## Data extracts
····················
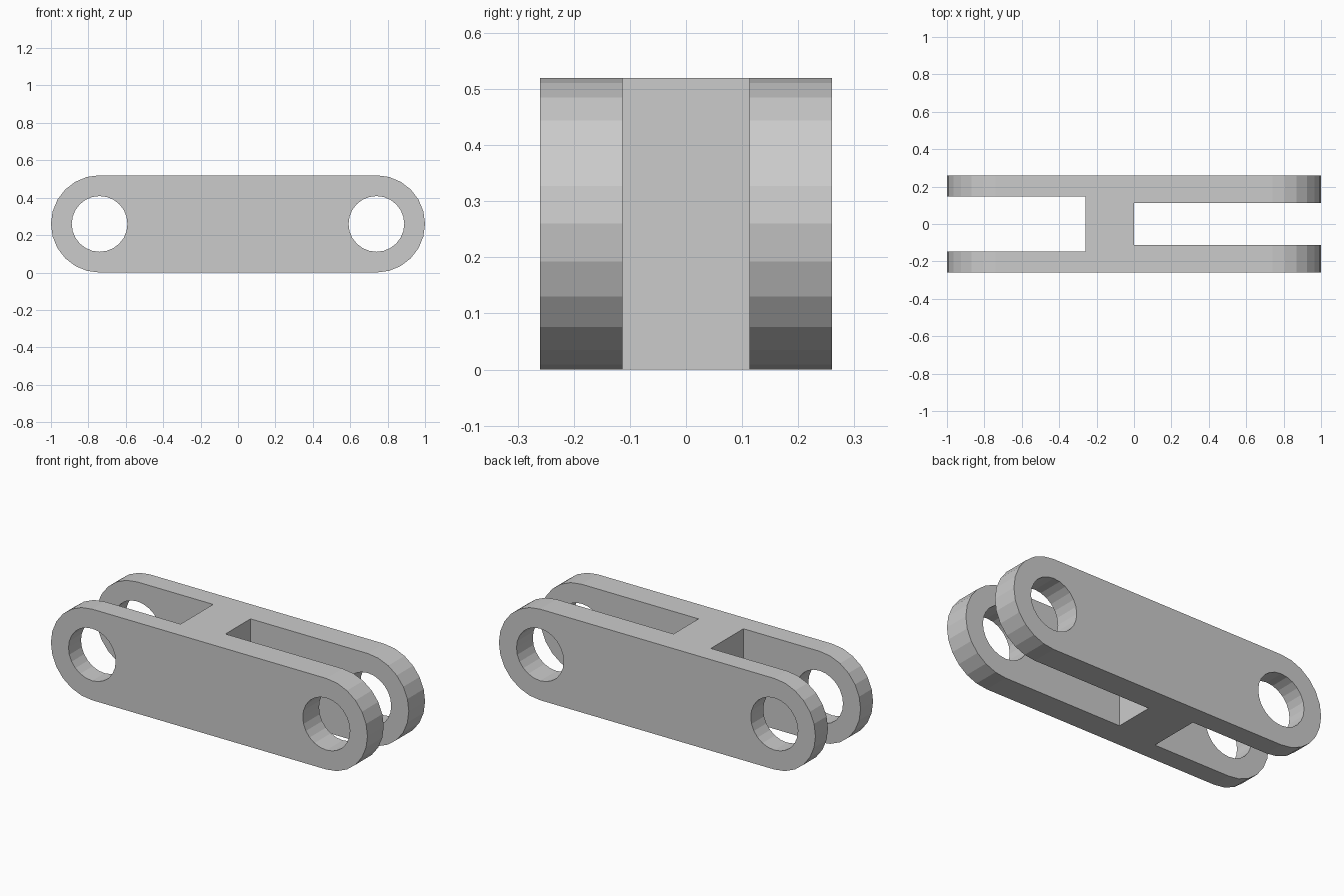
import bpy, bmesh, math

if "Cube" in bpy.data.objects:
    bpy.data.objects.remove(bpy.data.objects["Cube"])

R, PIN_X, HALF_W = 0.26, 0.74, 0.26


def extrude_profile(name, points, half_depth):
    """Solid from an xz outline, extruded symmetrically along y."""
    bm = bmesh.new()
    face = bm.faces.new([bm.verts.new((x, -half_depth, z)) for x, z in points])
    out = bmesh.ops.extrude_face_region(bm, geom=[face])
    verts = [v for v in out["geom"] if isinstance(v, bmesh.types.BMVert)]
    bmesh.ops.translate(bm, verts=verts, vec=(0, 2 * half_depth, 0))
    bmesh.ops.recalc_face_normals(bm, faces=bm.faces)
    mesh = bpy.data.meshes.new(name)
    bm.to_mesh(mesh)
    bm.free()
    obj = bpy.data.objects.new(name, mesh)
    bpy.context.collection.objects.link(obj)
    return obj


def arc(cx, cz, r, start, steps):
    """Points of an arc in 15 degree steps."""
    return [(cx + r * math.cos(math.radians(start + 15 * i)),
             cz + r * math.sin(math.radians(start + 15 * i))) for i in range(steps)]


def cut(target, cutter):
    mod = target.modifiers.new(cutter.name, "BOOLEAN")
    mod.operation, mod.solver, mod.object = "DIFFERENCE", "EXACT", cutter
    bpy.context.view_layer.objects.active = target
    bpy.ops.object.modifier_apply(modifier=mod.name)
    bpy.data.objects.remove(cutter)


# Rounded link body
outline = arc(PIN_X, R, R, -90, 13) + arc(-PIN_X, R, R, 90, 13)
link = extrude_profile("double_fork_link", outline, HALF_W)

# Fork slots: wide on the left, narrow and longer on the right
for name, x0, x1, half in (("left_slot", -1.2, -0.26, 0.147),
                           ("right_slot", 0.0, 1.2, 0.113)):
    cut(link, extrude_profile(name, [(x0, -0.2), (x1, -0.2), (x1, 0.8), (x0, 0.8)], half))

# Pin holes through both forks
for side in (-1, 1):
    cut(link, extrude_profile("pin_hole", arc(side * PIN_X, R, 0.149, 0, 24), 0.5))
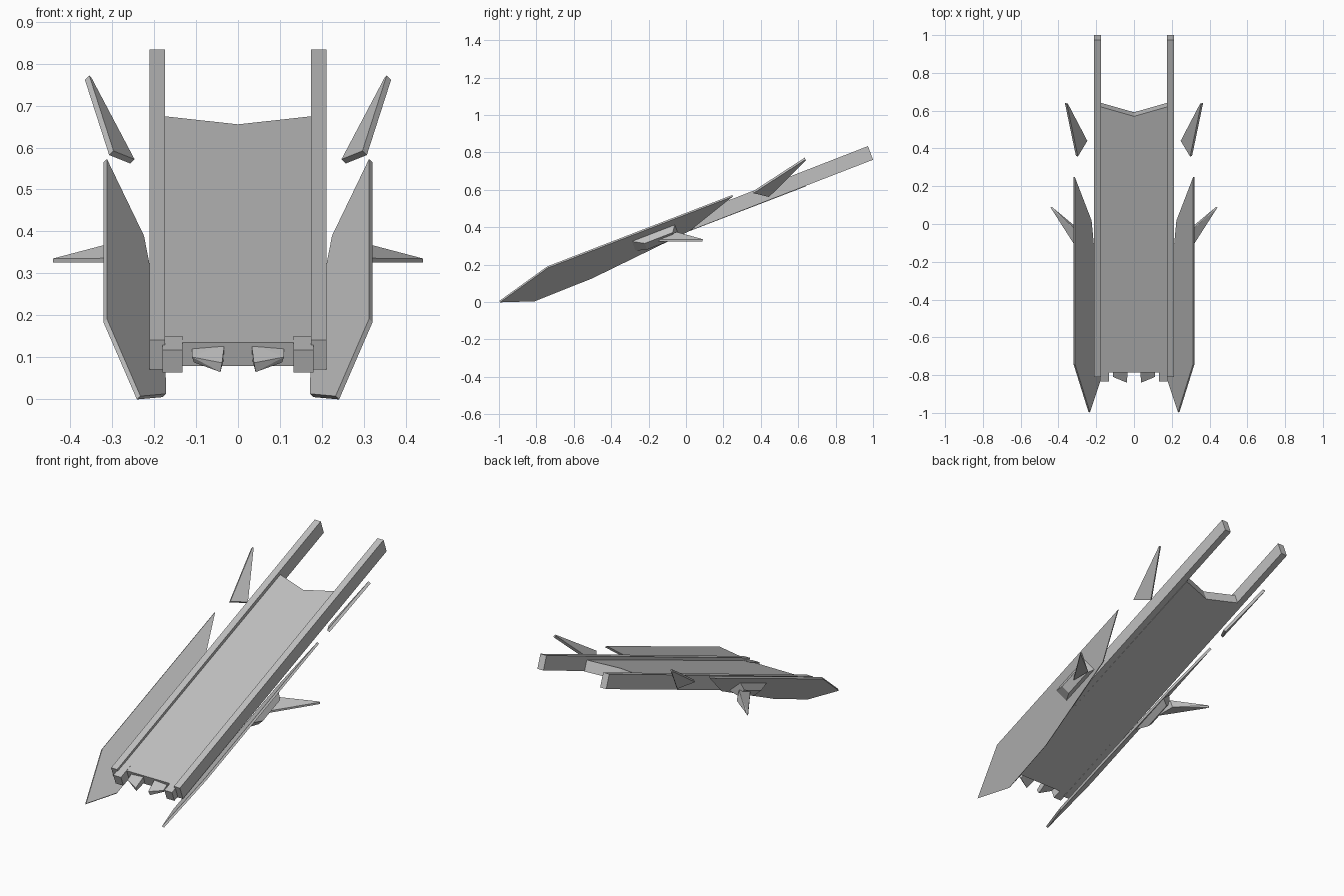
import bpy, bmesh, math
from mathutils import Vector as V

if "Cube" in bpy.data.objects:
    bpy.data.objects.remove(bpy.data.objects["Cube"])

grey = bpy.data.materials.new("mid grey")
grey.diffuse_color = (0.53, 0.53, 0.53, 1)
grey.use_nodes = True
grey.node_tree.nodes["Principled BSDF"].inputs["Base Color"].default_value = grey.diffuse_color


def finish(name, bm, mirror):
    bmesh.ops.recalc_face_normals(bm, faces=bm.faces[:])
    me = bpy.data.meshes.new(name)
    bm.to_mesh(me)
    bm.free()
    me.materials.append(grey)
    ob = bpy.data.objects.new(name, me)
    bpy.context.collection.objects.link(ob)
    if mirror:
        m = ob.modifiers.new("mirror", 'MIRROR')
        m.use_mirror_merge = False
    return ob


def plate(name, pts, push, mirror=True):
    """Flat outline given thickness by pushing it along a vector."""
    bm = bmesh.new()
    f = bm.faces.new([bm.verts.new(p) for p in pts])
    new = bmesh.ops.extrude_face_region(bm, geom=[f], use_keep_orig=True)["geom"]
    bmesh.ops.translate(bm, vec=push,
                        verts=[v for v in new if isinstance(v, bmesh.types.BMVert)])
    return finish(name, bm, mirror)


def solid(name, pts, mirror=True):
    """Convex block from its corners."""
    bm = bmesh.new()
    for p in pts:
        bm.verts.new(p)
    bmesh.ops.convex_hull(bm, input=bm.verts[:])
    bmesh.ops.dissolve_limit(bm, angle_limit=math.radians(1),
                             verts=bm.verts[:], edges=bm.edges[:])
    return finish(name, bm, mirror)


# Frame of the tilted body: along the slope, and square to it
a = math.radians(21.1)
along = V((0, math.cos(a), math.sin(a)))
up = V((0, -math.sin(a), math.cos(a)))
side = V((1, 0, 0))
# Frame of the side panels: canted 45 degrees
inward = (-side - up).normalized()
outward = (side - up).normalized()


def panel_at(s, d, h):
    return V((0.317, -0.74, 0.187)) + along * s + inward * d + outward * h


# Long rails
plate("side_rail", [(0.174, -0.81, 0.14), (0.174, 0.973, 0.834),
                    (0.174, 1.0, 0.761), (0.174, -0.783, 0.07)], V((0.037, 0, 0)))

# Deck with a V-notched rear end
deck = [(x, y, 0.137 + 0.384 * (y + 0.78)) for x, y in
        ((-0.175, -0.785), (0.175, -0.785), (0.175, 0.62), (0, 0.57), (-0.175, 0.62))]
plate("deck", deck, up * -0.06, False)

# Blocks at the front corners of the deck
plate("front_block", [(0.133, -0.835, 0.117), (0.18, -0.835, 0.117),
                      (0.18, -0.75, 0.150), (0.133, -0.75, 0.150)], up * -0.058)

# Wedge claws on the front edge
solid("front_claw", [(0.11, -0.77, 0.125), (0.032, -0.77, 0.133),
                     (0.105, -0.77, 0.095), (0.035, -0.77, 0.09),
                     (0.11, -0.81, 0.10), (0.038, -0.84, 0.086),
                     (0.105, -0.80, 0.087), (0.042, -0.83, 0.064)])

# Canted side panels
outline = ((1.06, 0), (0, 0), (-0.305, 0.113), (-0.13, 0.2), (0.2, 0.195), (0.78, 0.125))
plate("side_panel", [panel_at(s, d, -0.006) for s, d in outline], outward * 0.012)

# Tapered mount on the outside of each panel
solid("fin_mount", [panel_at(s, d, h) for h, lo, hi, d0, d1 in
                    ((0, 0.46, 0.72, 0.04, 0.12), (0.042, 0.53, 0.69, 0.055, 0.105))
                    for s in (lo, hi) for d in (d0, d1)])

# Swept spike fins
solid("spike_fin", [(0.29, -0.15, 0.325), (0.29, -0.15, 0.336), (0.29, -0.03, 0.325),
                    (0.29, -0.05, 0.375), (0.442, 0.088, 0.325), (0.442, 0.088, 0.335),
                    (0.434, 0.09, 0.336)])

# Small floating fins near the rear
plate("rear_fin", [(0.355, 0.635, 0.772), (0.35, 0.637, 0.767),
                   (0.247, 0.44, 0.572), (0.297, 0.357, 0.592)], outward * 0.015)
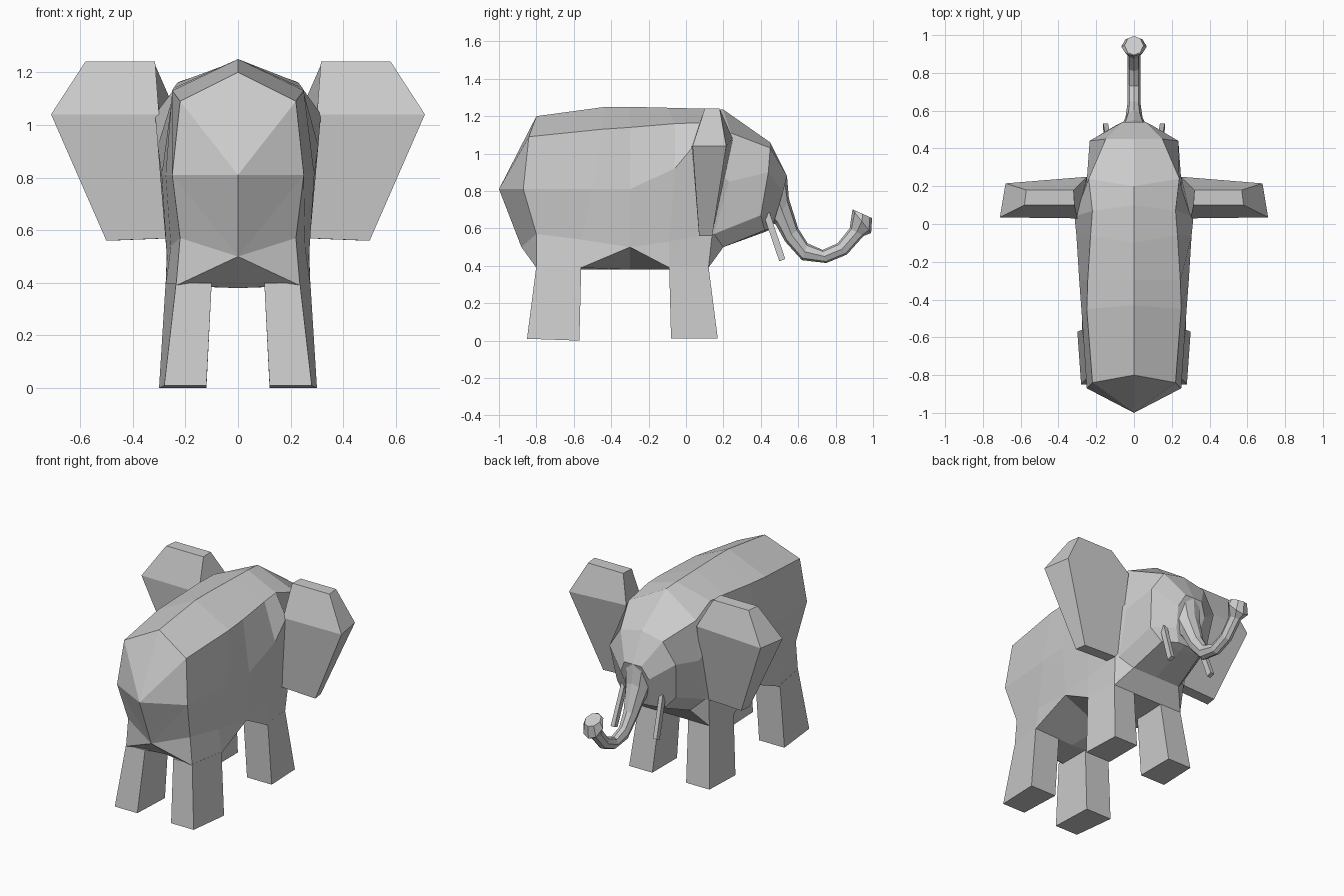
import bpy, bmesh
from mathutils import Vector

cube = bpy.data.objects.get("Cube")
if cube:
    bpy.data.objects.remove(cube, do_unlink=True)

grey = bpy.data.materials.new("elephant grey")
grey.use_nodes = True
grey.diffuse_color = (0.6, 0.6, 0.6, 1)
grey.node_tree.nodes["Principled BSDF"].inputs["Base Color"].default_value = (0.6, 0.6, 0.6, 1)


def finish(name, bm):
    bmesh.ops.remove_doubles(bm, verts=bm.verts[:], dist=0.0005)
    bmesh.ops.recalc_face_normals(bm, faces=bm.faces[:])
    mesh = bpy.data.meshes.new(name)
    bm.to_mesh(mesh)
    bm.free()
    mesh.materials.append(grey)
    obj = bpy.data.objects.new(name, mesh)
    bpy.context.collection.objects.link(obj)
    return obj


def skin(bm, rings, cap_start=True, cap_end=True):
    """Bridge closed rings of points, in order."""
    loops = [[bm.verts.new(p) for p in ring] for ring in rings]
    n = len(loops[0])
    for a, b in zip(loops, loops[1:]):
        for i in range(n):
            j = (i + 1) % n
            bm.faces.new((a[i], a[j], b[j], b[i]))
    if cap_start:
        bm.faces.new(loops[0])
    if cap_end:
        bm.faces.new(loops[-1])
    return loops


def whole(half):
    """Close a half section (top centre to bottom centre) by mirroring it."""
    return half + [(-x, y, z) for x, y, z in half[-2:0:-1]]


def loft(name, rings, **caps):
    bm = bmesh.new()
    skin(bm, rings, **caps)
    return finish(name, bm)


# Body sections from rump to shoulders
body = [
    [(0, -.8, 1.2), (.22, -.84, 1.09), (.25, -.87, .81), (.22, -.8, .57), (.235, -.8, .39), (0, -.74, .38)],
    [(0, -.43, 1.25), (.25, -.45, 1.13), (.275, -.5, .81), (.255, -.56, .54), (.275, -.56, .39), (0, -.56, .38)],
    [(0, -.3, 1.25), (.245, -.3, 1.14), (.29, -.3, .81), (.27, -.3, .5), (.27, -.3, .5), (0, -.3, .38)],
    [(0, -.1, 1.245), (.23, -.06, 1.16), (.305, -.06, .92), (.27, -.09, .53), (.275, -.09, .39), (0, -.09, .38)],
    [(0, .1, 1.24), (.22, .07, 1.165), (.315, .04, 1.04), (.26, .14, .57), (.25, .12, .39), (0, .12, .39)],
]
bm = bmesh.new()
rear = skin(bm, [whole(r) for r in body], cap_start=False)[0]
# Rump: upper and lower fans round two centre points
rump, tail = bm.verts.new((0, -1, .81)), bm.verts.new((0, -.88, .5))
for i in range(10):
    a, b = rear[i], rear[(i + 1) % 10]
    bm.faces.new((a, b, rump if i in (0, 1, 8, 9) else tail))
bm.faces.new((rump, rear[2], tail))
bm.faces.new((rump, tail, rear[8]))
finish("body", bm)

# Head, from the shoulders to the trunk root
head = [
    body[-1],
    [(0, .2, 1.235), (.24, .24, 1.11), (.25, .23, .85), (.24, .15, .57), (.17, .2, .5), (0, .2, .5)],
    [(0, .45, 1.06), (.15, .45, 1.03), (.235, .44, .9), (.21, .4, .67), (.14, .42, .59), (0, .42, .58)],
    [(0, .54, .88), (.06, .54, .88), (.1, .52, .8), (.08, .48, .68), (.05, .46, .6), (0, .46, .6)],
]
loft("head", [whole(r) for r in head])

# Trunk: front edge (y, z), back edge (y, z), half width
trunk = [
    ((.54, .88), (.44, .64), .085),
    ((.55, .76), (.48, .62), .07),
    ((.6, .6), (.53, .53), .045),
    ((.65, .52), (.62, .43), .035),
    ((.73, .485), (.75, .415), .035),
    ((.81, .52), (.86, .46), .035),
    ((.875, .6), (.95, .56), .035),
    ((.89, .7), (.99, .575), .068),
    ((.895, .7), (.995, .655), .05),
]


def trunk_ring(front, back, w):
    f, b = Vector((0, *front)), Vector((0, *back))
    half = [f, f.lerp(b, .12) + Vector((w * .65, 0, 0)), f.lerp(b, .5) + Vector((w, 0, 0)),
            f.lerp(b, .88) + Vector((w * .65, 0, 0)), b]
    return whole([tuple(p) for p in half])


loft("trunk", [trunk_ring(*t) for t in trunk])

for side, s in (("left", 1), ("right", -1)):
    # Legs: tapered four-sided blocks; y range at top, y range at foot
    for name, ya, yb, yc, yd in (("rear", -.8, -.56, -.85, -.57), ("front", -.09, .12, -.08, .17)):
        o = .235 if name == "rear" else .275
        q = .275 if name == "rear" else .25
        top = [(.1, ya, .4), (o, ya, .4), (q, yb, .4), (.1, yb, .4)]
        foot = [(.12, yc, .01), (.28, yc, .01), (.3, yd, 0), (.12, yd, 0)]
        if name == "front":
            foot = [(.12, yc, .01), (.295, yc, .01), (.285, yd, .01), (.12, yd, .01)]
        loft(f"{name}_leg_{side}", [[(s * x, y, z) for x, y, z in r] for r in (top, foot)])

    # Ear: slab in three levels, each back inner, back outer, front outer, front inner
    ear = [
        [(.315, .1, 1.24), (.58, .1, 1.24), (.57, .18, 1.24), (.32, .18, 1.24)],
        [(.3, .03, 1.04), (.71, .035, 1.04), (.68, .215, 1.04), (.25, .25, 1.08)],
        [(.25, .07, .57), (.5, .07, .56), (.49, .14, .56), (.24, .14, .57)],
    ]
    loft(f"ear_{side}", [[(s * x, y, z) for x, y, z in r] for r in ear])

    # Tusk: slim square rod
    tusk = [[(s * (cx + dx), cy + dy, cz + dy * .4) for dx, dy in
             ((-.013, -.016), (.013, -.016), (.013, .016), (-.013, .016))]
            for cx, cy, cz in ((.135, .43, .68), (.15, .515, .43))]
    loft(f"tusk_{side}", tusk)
····················
## Work to complete
Going through the data above, return each line with the word "cutter".

## Response to the task
def cut(target, cutter):
    mod = target.modifiers.new(cutter.name, "BOOLEAN")
    mod.operation, mod.solver, mod.object = "DIFFERENCE", "EXACT", cutter
    bpy.data.objects.remove(cutter)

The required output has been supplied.